On the final day of the first Juvenile Safe Surrender event in the nation, U.S. Sen. Sherrod Brown is in Cleveland, visiting the Juvenile Justice Center in Cleveland.
Brown is encouraging individuals with outstanding juvenile court warrants for an offense committed when they were 17 years of age or younger to voluntarily surrender to law enforcement in a safe environment.
"Fugitive Safe Surrender is a national success story that started right here in Ohio, so it's fitting that the first Juvenile event in the nation is being held here," Brown said. "This program not only helps protect Ohio families, neighborhoods, and law enforcement officials, it offers a second chance and a fresh start. I'll continue working to ensure this important program remains preserved."
In the first two days of the event, which began on Monday, about 50 teens have turned themselves in – including two teenage girls who had been reported missing in Cleveland this year.
The Fugitive Safe Surrender (FSS) program – which reduces risk to law enforcement officers who pursue fugitives, to the neighborhoods in which they hide, and to the fugitives themselves – offers an opportunity for individuals who have warrants for non-violent offenses to have their cases adjudicated in a safe, non-violent manner. Participants will have access to free legal representation and community resources to ease the transition toward community re-entry.

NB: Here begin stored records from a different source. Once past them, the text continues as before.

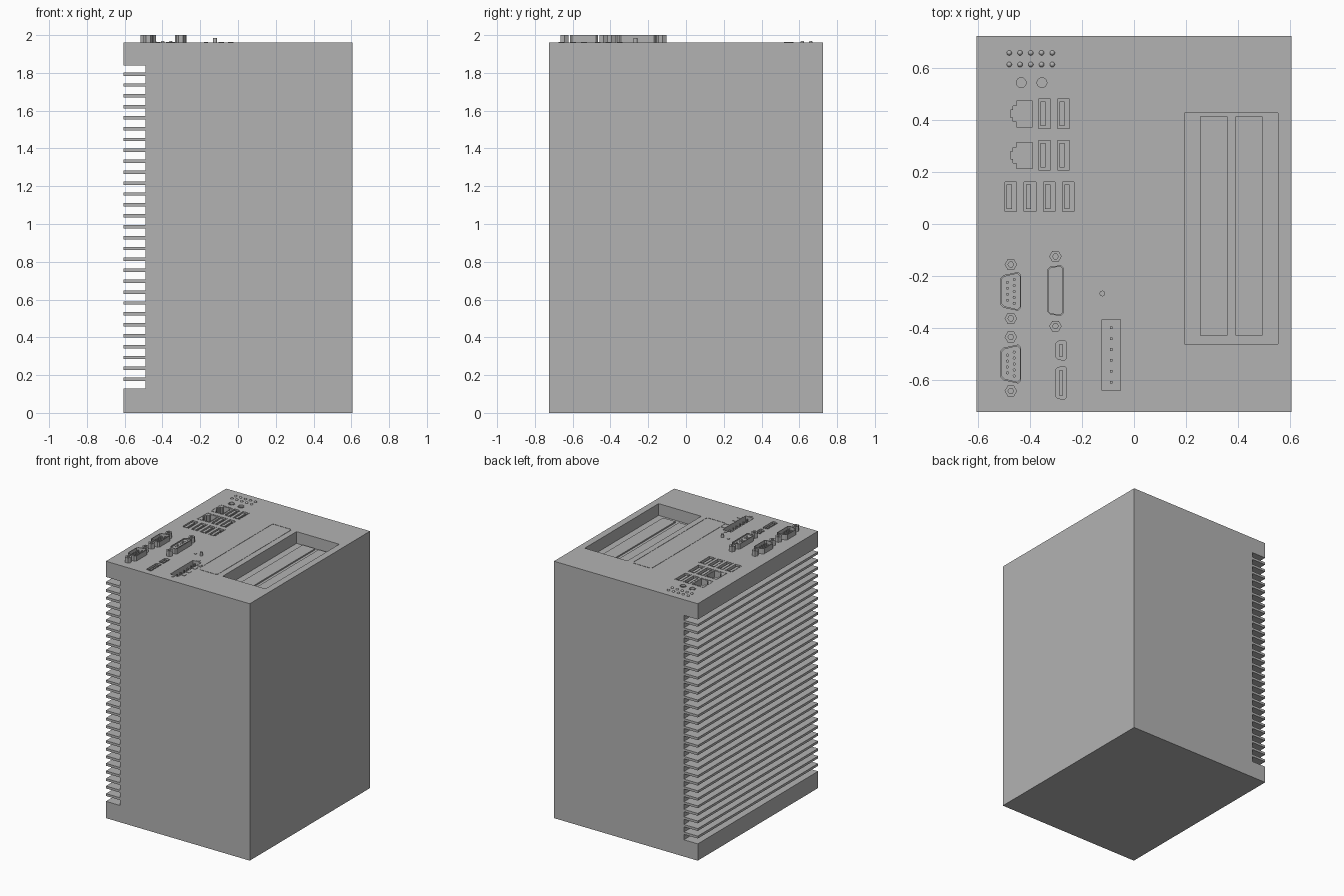
import bpy, bmesh, math

cube = bpy.data.objects.get("Cube")
if cube:
    bpy.data.objects.remove(cube, do_unlink=True)

grey = bpy.data.materials.new("plain_grey")
grey.use_nodes = True
grey.diffuse_color = (0.45, 0.45, 0.45, 1)
grey.node_tree.nodes["Principled BSDF"].inputs["Base Color"].default_value = grey.diffuse_color

TOP = 1.96
HX, HY = 0.607, 0.725


def rect(x, y, w, d):
    """Rectangle outline from its centre and size."""
    return [(x + sx * w / 2, y + sy * d / 2) for sx, sy in ((-1, -1), (1, -1), (1, 1), (-1, 1))]


def circle(x, y, r, n):
    return [(x + r * math.cos(math.tau * i / n), y + r * math.sin(math.tau * i / n)) for i in range(n)]


def rounded(x, y, w, d, r):
    pts = []
    for k, (sx, sy) in enumerate(((1, 1), (-1, 1), (-1, -1), (1, -1))):
        for i in range(5):
            a = math.pi / 2 * (k + i / 4)
            pts.append((x + sx * (w / 2 - r) + r * math.cos(a), y + sy * (d / 2 - r) + r * math.sin(a)))
    return pts


def shell(x, y, w, d, taper, cut):
    """Connector outline, narrower on its -x side, with cut corners."""
    return [(x + w / 2, y - d / 2 + cut), (x + w / 2, y + d / 2 - cut), (x + w / 2 - cut, y + d / 2),
            (x - w / 2 + cut, y + d / 2 - taper), (x - w / 2, y + d / 2 - taper - cut),
            (x - w / 2, y - d / 2 + taper + cut), (x - w / 2 + cut, y - d / 2 + taper),
            (x + w / 2 - cut, y - d / 2)]


def prism(bm, pts, z0, z1):
    low = [bm.verts.new((x, y, z0)) for x, y in pts]
    high = [bm.verts.new((x, y, z1)) for x, y in pts]
    bm.faces.new(low[::-1])
    bm.faces.new(high)
    for i in range(len(pts)):
        j = (i + 1) % len(pts)
        bm.faces.new((low[i], low[j], high[j], high[i]))


def tube(bm, outer, inner, z0, z1):
    """Open ring between two outlines with equal point counts."""
    rings = [[bm.verts.new((x, y, z)) for x, y in pts]
             for pts, z in ((outer, z0), (outer, z1), (inner, z1), (inner, z0))]
    n = len(outer)
    for a, b in zip(rings, rings[1:] + rings[:1]):
        for i in range(n):
            j = (i + 1) % n
            bm.faces.new((a[i], a[j], b[j], b[i]))


def finish(bm, name):
    bmesh.ops.recalc_face_normals(bm, faces=bm.faces)
    mesh = bpy.data.meshes.new(name)
    bm.to_mesh(mesh)
    bm.free()
    mesh.materials.append(grey)
    obj = bpy.data.objects.new(name, mesh)
    bpy.context.collection.objects.link(obj)
    return obj


def prisms(name, outlines, z0, z1):
    bm = bmesh.new()
    for pts in outlines:
        prism(bm, pts, z0, z1)
    return finish(bm, name)


# Case with cooling fins on its -x side: comb profile extruded along y
FINS, PITCH, THICK = 29, 0.0577, 0.018
profile = [(HX, 0), (HX, TOP), (-HX, TOP), (-HX, 1.84), (-0.49, 1.84)]
for i in reversed(range(FINS)):
    z = 0.178 + i * PITCH
    profile += [(-0.49, z + THICK / 2), (-HX, z + THICK / 2), (-HX, z - THICK / 2), (-0.49, z - THICK / 2)]
profile += [(-0.49, 0.128), (-HX, 0.128), (-HX, 0)]
bm = bmesh.new()
prism(bm, profile, -HY, HY)
for v in bm.verts:
    x, z, y = v.co
    v.co = (x, y, z)
case = finish(bm, "finned_case")

# Socket positions
usb = [(x, y) for x in (-0.345, -0.272) for y in (0.425, 0.265)]
usb += [(-0.475 + 0.074 * i, 0.105) for i in range(4)]
network = [(-0.435, 0.425), (-0.435, 0.265)]
video = [(-0.281, -0.487, 0.085), (-0.281, -0.613, 0.135)]
serial = [-0.26, -0.54]
monitor = (-0.303, -0.257)
terminal = (-0.088, -0.505)


def network_hole(x, y):
    """Stepped plug opening."""
    half = [(0.043, 0.05), (-0.018, 0.05), (-0.018, 0.03), (-0.032, 0.03), (-0.032, 0.015), (-0.042, 0.015)]
    return [(x + a, y + b) for a, b in half] + [(x + a, y - b) for a, b in half[::-1]]


# Cut the card bay and all sockets into the top
cutter_bm = bmesh.new()
prism(cutter_bm, rect(0.375, -0.017, 0.36, 0.89), TOP - 0.09, TOP + 0.1)
holes = [rect(x, y, 0.045, 0.115) for x, y in usb]
holes += [network_hole(x, y) for x, y in network]
holes += [shell(x, y, 0.038, d - 0.008, 0.004, 0.006) for x, y, d in video]
holes += [rect(*terminal, 0.07, 0.275)]
holes += [circle(x, 0.545, 0.019, 16) for x in (-0.435, -0.355)]
for pts in holes:
    prism(cutter_bm, pts, TOP - 0.05, TOP + 0.1)
cutter = finish(cutter_bm, "socket_cutter")
cutter.hide_render = True
mod = case.modifiers.new("sockets", "BOOLEAN")
mod.operation, mod.solver, mod.object = "DIFFERENCE", "EXACT", cutter
bpy.context.view_layer.objects.active = case
bpy.ops.object.modifier_apply(modifier=mod.name)
bpy.data.objects.remove(cutter, do_unlink=True)

# Card bay floor covers
prisms("slot_covers", [rect(x, -0.008, 0.105, 0.845) for x in (0.308, 0.443)], TOP - 0.095, TOP - 0.08)

# Rounded access panel
bm = bmesh.new()
tube(bm, rounded(0.068, -0.015, 0.165, 0.905, 0.018), rounded(0.068, -0.015, 0.157, 0.897, 0.015), TOP - 0.005, TOP + 0.002)
finish(bm, "access_panel_edge")

# Tongues and thin frames of the sockets
prisms("usb_tongues", [rect(x - 0.006, y, 0.02, 0.095) for x, y in usb], TOP - 0.055, TOP - 0.004)
prisms("video_tongues", [rect(x, y, 0.012, d - 0.035) for x, y, d in video], TOP - 0.055, TOP - 0.004)
bm = bmesh.new()
for x, y in usb:
    tube(bm, rect(x, y, 0.056, 0.126), rect(x, y, 0.045, 0.115), TOP - 0.03, TOP + 0.002)
for x, y in network:
    tube(bm, rect(x, y, 0.104, 0.124), rect(x, y, 0.094, 0.114), TOP - 0.005, TOP + 0.002)
for x, y, d in video:
    tube(bm, shell(x, y, 0.046, d, 0.004, 0.008), shell(x, y, 0.038, d - 0.008, 0.004, 0.006), TOP - 0.03, TOP + 0.002)
finish(bm, "socket_frames")

# Serial and monitor connectors: raised shells with insulating cores
shells, cores = bmesh.new(), bmesh.new()
for y in serial:
    tube(shells, shell(-0.475, y, 0.08, 0.15, 0.012, 0.012), shell(-0.475, y, 0.07, 0.138, 0.012, 0.01), TOP - 0.01, 2.0)
    prism(cores, shell(-0.475, y, 0.071, 0.139, 0.012, 0.01), TOP - 0.01, TOP + 0.008)
tube(shells, shell(*monitor, 0.062, 0.196, 0.006, 0.01), shell(*monitor, 0.053, 0.186, 0.006, 0.008), TOP - 0.01, 2.0)
prism(cores, shell(*monitor, 0.054, 0.187, 0.006, 0.008), TOP - 0.01, TOP + 0.03)
finish(shells, "connector_shells")
finish(cores, "connector_cores")

# Pins
pins = []
for y in serial:
    pins += [circle(-0.462, y + 0.023 * (i - 2), 0.006, 8) for i in range(5)]
    pins += [circle(-0.488, y + 0.023 * (i - 1.5), 0.006, 8) for i in range(4)]
prisms("serial_pins", pins, TOP, TOP + 0.03)
prisms("monitor_contacts", [rect(monitor[0] + 0.013 * c, monitor[1] + 0.02 * (i - 3.5), 0.006, 0.008)
                            for c in (-1, 0, 1) for i in range(8)], TOP + 0.02, TOP + 0.033)
prisms("terminal_pins", [rect(terminal[0], terminal[1] + 0.042 * (i - 2.5), 0.01, 0.01) for i in range(6)],
       TOP - 0.055, TOP - 0.005)

# Hexagonal stand-offs beside the connectors
spots = [(-0.475, y + s) for y in serial for s in (-0.104, 0.104)]
spots += [(monitor[0], monitor[1] + s) for s in (-0.137, 0.132)]
bm = bmesh.new()
for x, y in spots:
    tube(bm, circle(x, y, 0.024, 6), circle(x, y, 0.011, 6), TOP - 0.01, 2.0)
finish(bm, "hex_standoffs")

# Terminal block tabs and end screws
prisms("terminal_tabs", [rect(-0.038, y, 0.03, 0.03) for y in (-0.41, -0.467, -0.54, -0.597)], TOP - 0.02, TOP + 0.003)
prisms("terminal_screws", [circle(terminal[0], terminal[1] + s * 0.155, 0.014, 16) for s in (-1, 1)],
       TOP - 0.01, TOP + 0.003)

# Audio jacks, indicator lamps and buttons
bm = bmesh.new()
for x in (-0.435, -0.355):
    tube(bm, circle(x, 0.545, 0.025, 16), circle(x, 0.545, 0.019, 16), TOP - 0.02, TOP + 0.003)
finish(bm, "audio_jacks")
bm = bmesh.new()
for i in range(5):
    for y in (0.615, 0.66):
        ball = bmesh.ops.create_uvsphere(bm, u_segments=12, v_segments=8, radius=0.01)["verts"]
        bmesh.ops.translate(bm, verts=ball, vec=(-0.481 + 0.0415 * i, y, TOP))
lamps = finish(bm, "indicator_lamps")
lamps.data.shade_smooth()
prisms("reset_button", [circle(-0.17, -0.268, 0.011, 16)], TOP - 0.01, TOP + 0.004)
prisms("power_button", [circle(-0.122, -0.268, 0.011, 16)], TOP - 0.01, 1.985)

Brown has been a long-time proponent of the FSS program – and recommended the reappointment of Cleveland-based U.S. Marshal Peter Elliott, who developed the program. The program was conceived following the shooting death of Cleveland Patrolman Wayne Leon, who was killed during a traffic stop with a wanted fugitive. After the Cleveland Plain Dealer reported that federal funding for the FSS program was slashed in 2011, Brown sent a letter to the Director of the U.S. Marshals Service, Stacia Hylton, urging her to reinstate FSS. In the letter, Brown contended that FSS was an innovative and effective program that should be preserved and enhanced, rather than eliminated.
In Sept. 2010, Brown visited an FSS site at the historic Mt. Zion Church in Oakwood. During the four-day event, more than 7,400 people voluntarily surrendered—a record turnout for the program. Over the life of the program, nearly 35,000 individuals have voluntarily surrendered nationwide. In March 2009, Brown recommended the reappointment of Marshall Elliott—who was originally appointed in 2003—to President Obama.